In a statement, Foxconn attributed the delayed bonuses to “a technical error” in its hiring system. Regarding the violence, he pledged to work with employees and the government to “prevent similar accidents from happening again.”
An Apple spokesperson told The Times that Apple team members on the ground in Zhengzhou are “reviewing the situation” and working with Foxconn “to ensure their employees’ concerns are addressed.”
On Wednesday night, Foxconn promised $1,400 to workers who wanted to quit, offering them free transportation home.
“It’s just tears,” Han said on Thursday. “Now I just want to get my compensation and go home.”
In some ways, China’s struggles are of Mr. Xi’s own making. China has clung to tough “zero-Covid” policies aimed at stamping out Covid infections, even as its vaccination efforts have lagged. For three years, Beijing has been spreading propaganda in favor of strict controls, arguing that they are the only way to protect lives. He also described the terrifying consequences of the virus spreading out of control across much of the rest of the world.
At the same time, many others have questioned the need for containment. This week, as millions of Chinese watched the World Cup in Qatar, they saw unmasked crowds supporting their favorite teams. Chinese social media users posted messages expressing sarcasm and envy, as they contrasted their cloistered lives with the raucous celebrations on TV.
Mr. Xi, one of China’s most powerful leaders in decades, has used heavy censorship and harsh penalties to silence his critics. This makes the public airing of grievances particularly striking, as in Guangzhou last week, when crowds of migrant workers staged a vigorous protest after being confined for more than three weeks.
In the gated Haizhu district, home to around 1.8 million people, workers, many of whom work long hours and are poorly paid in Guangzhou’s textile industry, rushed to the streets to protest food shortages . They pulled down fences and barricades, and videos circulating online showed another confrontation between residents and police.
As cases continue to rise, government pandemic prevention resources – which include food, hospital beds and quarantine facilities – have been depleted in some places, forcing workers to sleep rough or, in Haizhu’s case, in a tunnel, the workers said. .

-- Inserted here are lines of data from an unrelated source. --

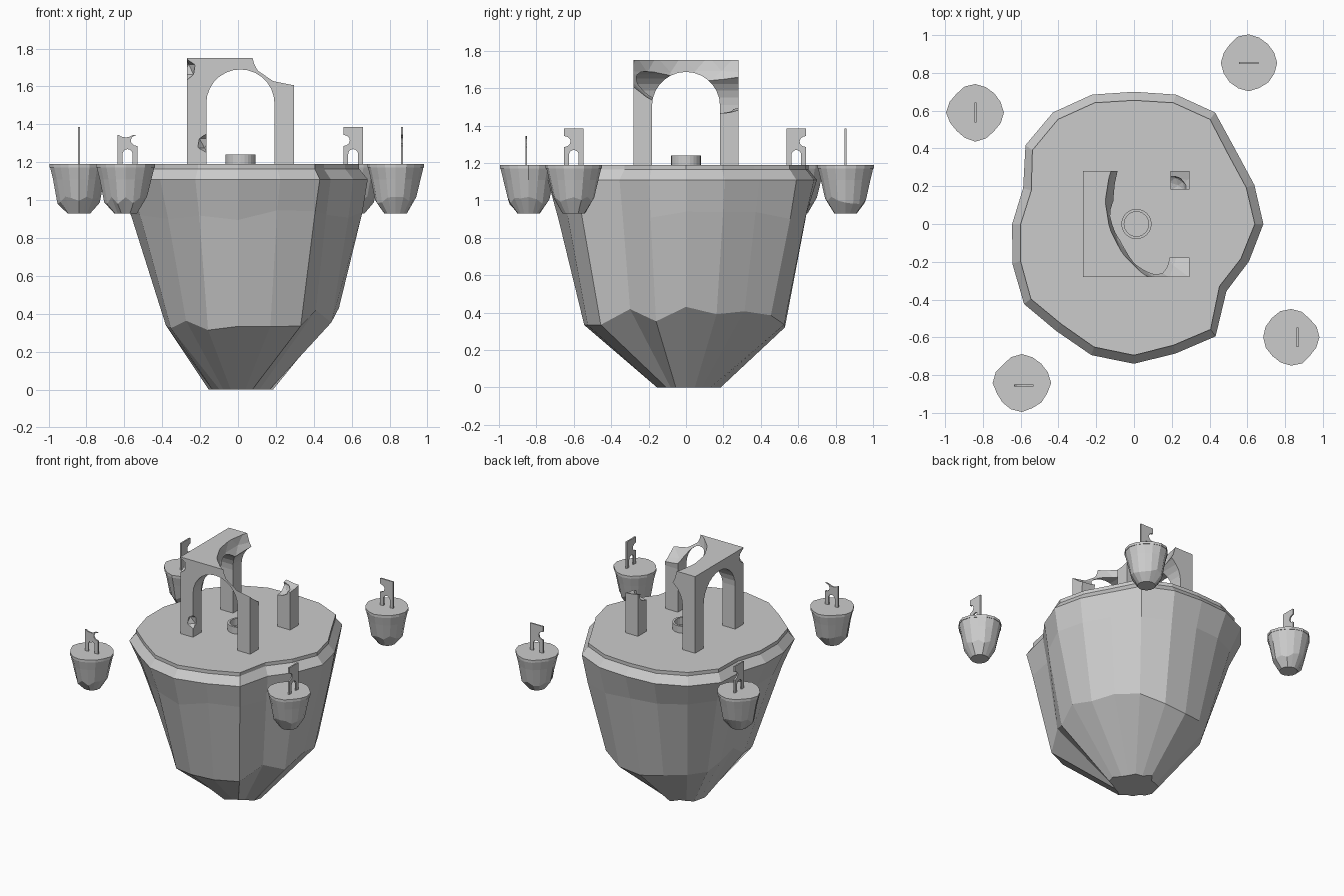
import bpy, bmesh, math, random
from mathutils import Vector, Matrix

if "Cube" in bpy.data.objects:
    bpy.data.objects.remove(bpy.data.objects["Cube"])

random.seed(4)


def finish(name, bm):
    bmesh.ops.recalc_face_normals(bm, faces=bm.faces)
    me = bpy.data.meshes.new(name)
    bm.to_mesh(me)
    bm.free()
    ob = bpy.data.objects.new(name, me)
    bpy.context.collection.objects.link(ob)
    return ob


def loft(name, rings, closed=False):
    """Skin a stack of equal-length rings; cap the ends or join last to first."""
    bm = bmesh.new()
    vs = [[bm.verts.new(p) for p in r] for r in rings]
    n = len(vs[0])
    pairs = list(zip(vs, vs[1:] + vs[:1])) if closed else list(zip(vs, vs[1:]))
    for a, b in pairs:
        for i in range(n):
            j = (i + 1) % n
            bm.faces.new((a[i], a[j], b[j], b[i]))
    if not closed:
        bm.faces.new(vs[0])
        bm.faces.new(vs[-1])
    return finish(name, bm)


def ring(radii, z, c=(0, 0)):
    n = len(radii)
    zs = z if isinstance(z, list) else [z] * n
    return [(c[0] + r * math.cos(2 * math.pi * i / n),
             c[1] + r * math.sin(2 * math.pi * i / n), zs[i])
            for i, r in enumerate(radii)]


def box(name, lo, hi):
    rect = [(lo[0], lo[1]), (hi[0], lo[1]), (hi[0], hi[1]), (lo[0], hi[1])]
    return loft(name, [[(x, y, z) for x, y in rect] for z in (lo[2], hi[2])])


def arch_cutter(half, z0, spring, depth, centre, angle):
    prof = [(-half, z0), (half, z0)]
    prof += [(half * math.cos(math.pi * k / 14), spring + half * math.sin(math.pi * k / 14))
             for k in range(15)]
    ob = loft("cutter", [[(x, y, z) for x, z in prof] for y in (-depth, depth)])
    ob.data.transform(Matrix.Translation((*centre, 0)) @ Matrix.Rotation(angle, 4, 'Z'))
    return ob


def ball_cutter(loc, scale, sub=2):
    bm = bmesh.new()
    bmesh.ops.create_icosphere(bm, subdivisions=sub, radius=1,
                               matrix=Matrix.Translation(loc) @ Matrix.Diagonal((*scale, 1)))
    return finish("cutter", bm)


def cut(ob, cutter):
    m = ob.modifiers.new("cut", 'BOOLEAN')
    m.operation, m.solver, m.object = 'DIFFERENCE', 'EXACT', cutter
    bpy.context.view_layer.objects.active = ob
    bpy.ops.object.modifier_apply(modifier=m.name)
    bpy.data.objects.remove(cutter)


# Main island: wavy outline, chamfered rim, tapering faceted rock
R = [.685, .67, .665, .73, .72, .70, .72, .73, .71, .617,
     .645, .677, .72, .70, .73, .74, .72, .735, .605, .64]
N = len(R)
ang = [2 * math.pi * i / N for i in range(N)]
inner = [r - .045 for r in R]
belly = [r * (.92 + .04 * math.cos(a)) for r, a in zip(R, ang)]
waist = [(.495 + .07 * math.cos(a) - .03 * math.cos(2 * a)) * (.5 + .5 * r / .69)
         for r, a in zip(R, ang)]
tip = [(.17 + .015 * math.cos(a) + .015 * math.sin(a)) * (1 if i % 5 == 0 else random.uniform(.75, 1))
       for i, a in enumerate(ang)]
belly_z = [.92 + random.uniform(-.03, .03) for _ in R]
waist_z = [.36 + .03 * math.cos(2 * a) + random.uniform(-.05, .05) for a in ang]
loft("island_rock", [ring(tip, 0), ring(waist, waist_z), ring(belly, belly_z),
                     ring(R, 1.11), ring(inner, 1.165)])
loft("island_turf", [ring(inner, 1.165), ring(inner, 1.19)])

# Well: hollow ring in the middle
well = (.013, 0)
loft("well", [ring([.08] * 24, 1.185, well), ring([.08] * 24, 1.24, well),
              ring([.065] * 24, 1.24, well), ring([.065] * 24, 1.185, well)], closed=True)

# Ruined four-way arch: block, crossing arches, collapsed corner, chips
C = (.0125, 0)
ruin = box("ruined_arch", (-.27, -.28, 1.18), (.295, .28, 1.75))
cut(ruin, arch_cutter(.180, 1.1, 1.51, .5, C, 0))
cut(ruin, arch_cutter(.182, 1.1, 1.505, .5, C, math.pi / 2))
cut(ruin, ball_cutter((.32, .12, 1.77), (.475, .475, .31), 3))
cut(ruin, ball_cutter((.20, .18, 1.47), (.08, .08, .05)))
cut(ruin, ball_cutter((-.275, -.285, 1.69), (.055, .06, .06), 1))
cut(ruin, ball_cutter((-.16, -.285, 1.30), (.06, .05, .055), 1))

# Four small islands with thin broken arches:
# centre, arch offset, turn, arch top, bite side
SMALL = [((-.84, .59), (0, 0), math.pi / 2, 1.385, 1),
         ((.608, .853), (0, 0), 0, 1.385, -1),
         ((.832, -.60), (.034, 0), math.pi / 2, 1.385, -1),
         ((-.593, -.842), (.01, -.012), 0, 1.345, 1)]
for k, (c, off, turn, top, side) in enumerate(SMALL, 1):
    rr = [.147 + .005 * math.cos(8 * math.pi * i / 16) + random.uniform(-.004, .004)
          for i in range(16)]
    loft(f"small_turf_{k}", [ring(rr, 1.172, c), ring(rr, 1.19, c)])
    zs = [1.0 + random.uniform(-.02, .02) for _ in rr]
    loft(f"small_rock_{k}", [ring([.06] * 16, .93, c),
                             ring([r * .73 for r in rr], zs, c),
                             ring([r * .88 for r in rr], 1.11, c),
                             ring([r * .98 for r in rr], 1.172, c)])
    arch = box(f"small_arch_{k}", (-.052, -.005, 1.18), (.052, .005, top))
    cut(arch, arch_cutter(.026, 1.1, 1.243, .1, (0, 0), 0))
    cut(arch, ball_cutter((side * .052, 0, 1.315), (.036, .05, .03)))
    if top < 1.36:
        cut(arch, ball_cutter((-.01, 0, 1.365), (.05, .05, .035)))
    arch.data.transform(Matrix.Translation((c[0] + off[0], c[1] + off[1], 0))
                        @ Matrix.Rotation(turn, 4, 'Z'))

People have also been angered by reports of deaths caused by delays in medical care resulting from Covid restrictions. Earlier this month the death of a 3-year-old boy in the city of Lanzhou after coronavirus restrictions prevented him from being rushed to hospital sparked an outpouring of grief and anger as well as a new examination of the costs of “zero Covid.”
A similar outcry erupted online last week after the death of a 4-month-old girl whose father took to Weibo, a Chinese Twitter-like outlet, to describe delays in the emergency response. Due to Covid protocols, dispatchers refused to send an ambulance, and when one arrived responders refused to take her daughter to hospital. In total, it took him 12 hours to receive help.
“I hope relevant departments will step in, investigate a series of epidemic prevention loopholes, inaction and irresponsibility, and seek justice for us ordinary people,” wrote Li Baoliang, the baby’s father. . On Sunday, authorities released the results of an investigation into the incident. While the government has expressed condolences to the family, it has blamed the tragedy on individual medical staff who it says have a weak sense of responsibility.
Under Mr. Li’s online complaint, many pointed to the damage caused by policies designed to protect the public.
“What takes people’s lives? Is this Covid?” asked one commenter.